Unternehmer, Gründer und Teams stehen täglich vor der Herausforderung: Womit soll man zuerst anfangen, worauf sich am meisten fokussieren? Und wie viele Diskussionen und Meetings sind nötig, bevor man ganz sicher die garantiert richtige Lösung hat? Die Folge ist, dass allzu oft das Projekt auf der Stelle tritt und man überhaupt nicht vorwärtskommt. Dafür gibt es eine geniale Lösung: Sprint. Die ist ein einzigartiger, innovativer und narrensicherer Prozess, mit dem sich die härtesten Probleme in nur fünf Tagen lösen lassen – von Montag bis Freitag. Der Entwickler Jake Knapp entwarf diesen Prozess bei und für Google, wo er seither in allen Bereichen genutzt wird. Zusammen mit John Zeratsky und Braden Kowitz hat er darüber hinaus bereits mehr als 100 Sprints in Firmen aus unterschiedlichen Bereichen durchgeführt. Der Sprint-Prozess bietet praktische Hilfe für Unternehmen aller Größen, vom kleinen Start-up bis hin zum Fortune-100-Unternehmen. Die Methode ist auch für alle anderen bewährt, die vor einem großen Problem stehen, schnell eine Idee testen oder einfach eine Möglichkeit schnell ergreifen wollen.
Reference by Adriaan Dingenman de Groot,J. A. A. Spiekerman
Author: Adriaan Dingenman de Groot,J. A. A. Spiekerman
Publisher: ICON Group International
The empirical cycle in science; Designing theories and hypotheses; Formulation of thheories and hypotheses: a the deductive process; Formulation of theories and hypotheses; From formulation to testing and evaluation; Objectivity: a through the empirical cycle; Objectivity: bb data collection and analysis; Criteria for empirical variables and instruments.
Interpreting the voices of under three year olds is central to early childhood education. Yet entering into their life-worlds is fraught with challenges and unrealised possibilities. This ground-breaking book generates a dialogue about the multiple ways researchers have exploited a range of methods for approaching, accessing, understanding and interpreting infant voice. Each chapter explores the kinds of ethical considerations and dilemmas that may arise in this process. The book itself represents a chorus of international voices (researchers, children, teachers and parents), all adding to a discussion about various circumstances, dilemmas and possibilities involved in doing research with our youngest.
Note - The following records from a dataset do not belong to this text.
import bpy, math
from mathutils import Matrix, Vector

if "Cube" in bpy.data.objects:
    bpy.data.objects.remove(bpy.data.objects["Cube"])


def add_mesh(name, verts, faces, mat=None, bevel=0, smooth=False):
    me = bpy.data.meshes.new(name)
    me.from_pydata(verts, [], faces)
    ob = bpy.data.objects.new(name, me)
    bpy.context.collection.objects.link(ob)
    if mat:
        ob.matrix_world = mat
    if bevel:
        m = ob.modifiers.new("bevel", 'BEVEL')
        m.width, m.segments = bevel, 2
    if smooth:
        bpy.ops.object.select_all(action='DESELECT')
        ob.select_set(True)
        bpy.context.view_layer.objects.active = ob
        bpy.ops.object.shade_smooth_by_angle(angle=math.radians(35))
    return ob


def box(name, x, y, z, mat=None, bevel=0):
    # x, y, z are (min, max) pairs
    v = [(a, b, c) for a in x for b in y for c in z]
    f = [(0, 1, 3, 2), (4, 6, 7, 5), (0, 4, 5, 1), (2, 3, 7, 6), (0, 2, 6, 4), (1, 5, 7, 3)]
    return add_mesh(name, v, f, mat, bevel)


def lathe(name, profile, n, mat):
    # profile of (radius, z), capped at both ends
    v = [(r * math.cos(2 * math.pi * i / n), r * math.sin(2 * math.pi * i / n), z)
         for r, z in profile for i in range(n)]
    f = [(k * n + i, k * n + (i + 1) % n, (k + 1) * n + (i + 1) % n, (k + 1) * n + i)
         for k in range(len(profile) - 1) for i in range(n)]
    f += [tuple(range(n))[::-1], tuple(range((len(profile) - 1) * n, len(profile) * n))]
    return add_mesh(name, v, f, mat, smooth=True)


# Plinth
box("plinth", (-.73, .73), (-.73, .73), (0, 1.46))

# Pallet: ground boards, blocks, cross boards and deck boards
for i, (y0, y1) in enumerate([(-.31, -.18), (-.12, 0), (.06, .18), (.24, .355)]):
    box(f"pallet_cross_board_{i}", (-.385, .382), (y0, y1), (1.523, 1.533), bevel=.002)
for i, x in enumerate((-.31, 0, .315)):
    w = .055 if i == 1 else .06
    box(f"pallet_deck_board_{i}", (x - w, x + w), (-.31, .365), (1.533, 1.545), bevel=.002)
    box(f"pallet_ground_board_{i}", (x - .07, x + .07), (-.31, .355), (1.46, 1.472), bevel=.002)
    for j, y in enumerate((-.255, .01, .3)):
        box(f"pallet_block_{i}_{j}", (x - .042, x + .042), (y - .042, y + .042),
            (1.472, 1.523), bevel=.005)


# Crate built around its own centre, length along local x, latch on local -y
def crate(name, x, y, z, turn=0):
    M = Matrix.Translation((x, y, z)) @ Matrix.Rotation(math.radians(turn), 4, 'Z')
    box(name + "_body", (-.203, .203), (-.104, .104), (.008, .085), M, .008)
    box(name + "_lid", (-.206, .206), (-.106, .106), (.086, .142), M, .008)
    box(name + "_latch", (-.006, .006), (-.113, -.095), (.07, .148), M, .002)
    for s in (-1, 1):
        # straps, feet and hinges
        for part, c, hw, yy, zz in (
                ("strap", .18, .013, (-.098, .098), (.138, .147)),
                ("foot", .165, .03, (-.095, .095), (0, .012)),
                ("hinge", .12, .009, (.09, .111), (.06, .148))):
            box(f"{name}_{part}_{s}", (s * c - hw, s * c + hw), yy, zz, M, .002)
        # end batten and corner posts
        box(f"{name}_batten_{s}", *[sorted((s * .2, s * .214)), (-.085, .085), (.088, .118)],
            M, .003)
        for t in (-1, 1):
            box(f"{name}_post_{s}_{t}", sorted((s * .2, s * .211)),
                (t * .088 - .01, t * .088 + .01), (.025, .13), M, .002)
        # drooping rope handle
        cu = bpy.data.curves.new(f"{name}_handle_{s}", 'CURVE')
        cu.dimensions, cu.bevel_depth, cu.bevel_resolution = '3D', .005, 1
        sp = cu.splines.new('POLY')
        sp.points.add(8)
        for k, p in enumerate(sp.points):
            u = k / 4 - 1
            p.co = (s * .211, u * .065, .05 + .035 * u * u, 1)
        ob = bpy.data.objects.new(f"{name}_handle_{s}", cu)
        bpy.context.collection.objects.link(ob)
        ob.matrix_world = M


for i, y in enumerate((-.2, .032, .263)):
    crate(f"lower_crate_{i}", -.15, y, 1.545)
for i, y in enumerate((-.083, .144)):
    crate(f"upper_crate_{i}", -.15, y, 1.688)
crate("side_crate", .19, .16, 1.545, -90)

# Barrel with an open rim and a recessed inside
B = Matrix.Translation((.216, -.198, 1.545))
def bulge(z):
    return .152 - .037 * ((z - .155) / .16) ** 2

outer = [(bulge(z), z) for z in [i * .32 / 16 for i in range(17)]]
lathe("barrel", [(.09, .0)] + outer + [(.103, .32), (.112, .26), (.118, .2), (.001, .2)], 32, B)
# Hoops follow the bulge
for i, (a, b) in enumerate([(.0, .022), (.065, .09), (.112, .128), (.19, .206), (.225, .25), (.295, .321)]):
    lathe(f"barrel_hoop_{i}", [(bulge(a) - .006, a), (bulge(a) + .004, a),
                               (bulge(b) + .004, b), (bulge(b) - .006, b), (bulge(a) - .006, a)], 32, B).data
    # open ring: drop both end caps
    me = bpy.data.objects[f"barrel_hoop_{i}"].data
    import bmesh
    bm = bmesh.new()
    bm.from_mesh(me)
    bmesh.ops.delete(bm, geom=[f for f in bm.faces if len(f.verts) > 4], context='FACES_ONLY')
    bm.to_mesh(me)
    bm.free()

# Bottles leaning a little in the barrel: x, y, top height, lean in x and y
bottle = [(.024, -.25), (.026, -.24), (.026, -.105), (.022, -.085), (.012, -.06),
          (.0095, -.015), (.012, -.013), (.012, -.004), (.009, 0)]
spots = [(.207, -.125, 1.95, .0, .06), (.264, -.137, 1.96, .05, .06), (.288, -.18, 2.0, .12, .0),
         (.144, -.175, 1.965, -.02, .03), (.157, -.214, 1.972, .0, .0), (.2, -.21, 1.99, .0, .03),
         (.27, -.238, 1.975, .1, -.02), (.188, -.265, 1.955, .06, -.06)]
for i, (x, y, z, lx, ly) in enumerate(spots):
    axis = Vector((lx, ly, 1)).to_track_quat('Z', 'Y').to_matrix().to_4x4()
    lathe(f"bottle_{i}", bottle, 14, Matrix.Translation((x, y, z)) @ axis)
This book is an essential read for researchers and teachers alike who seek to 'listen' and 'see' very young children with fresh ears and eyes.
This classic undergraduate treatment examines the deductive method in its first part and explores applications of logic and methodology in constructing mathematical theories in its second part. Exercises appear throughout.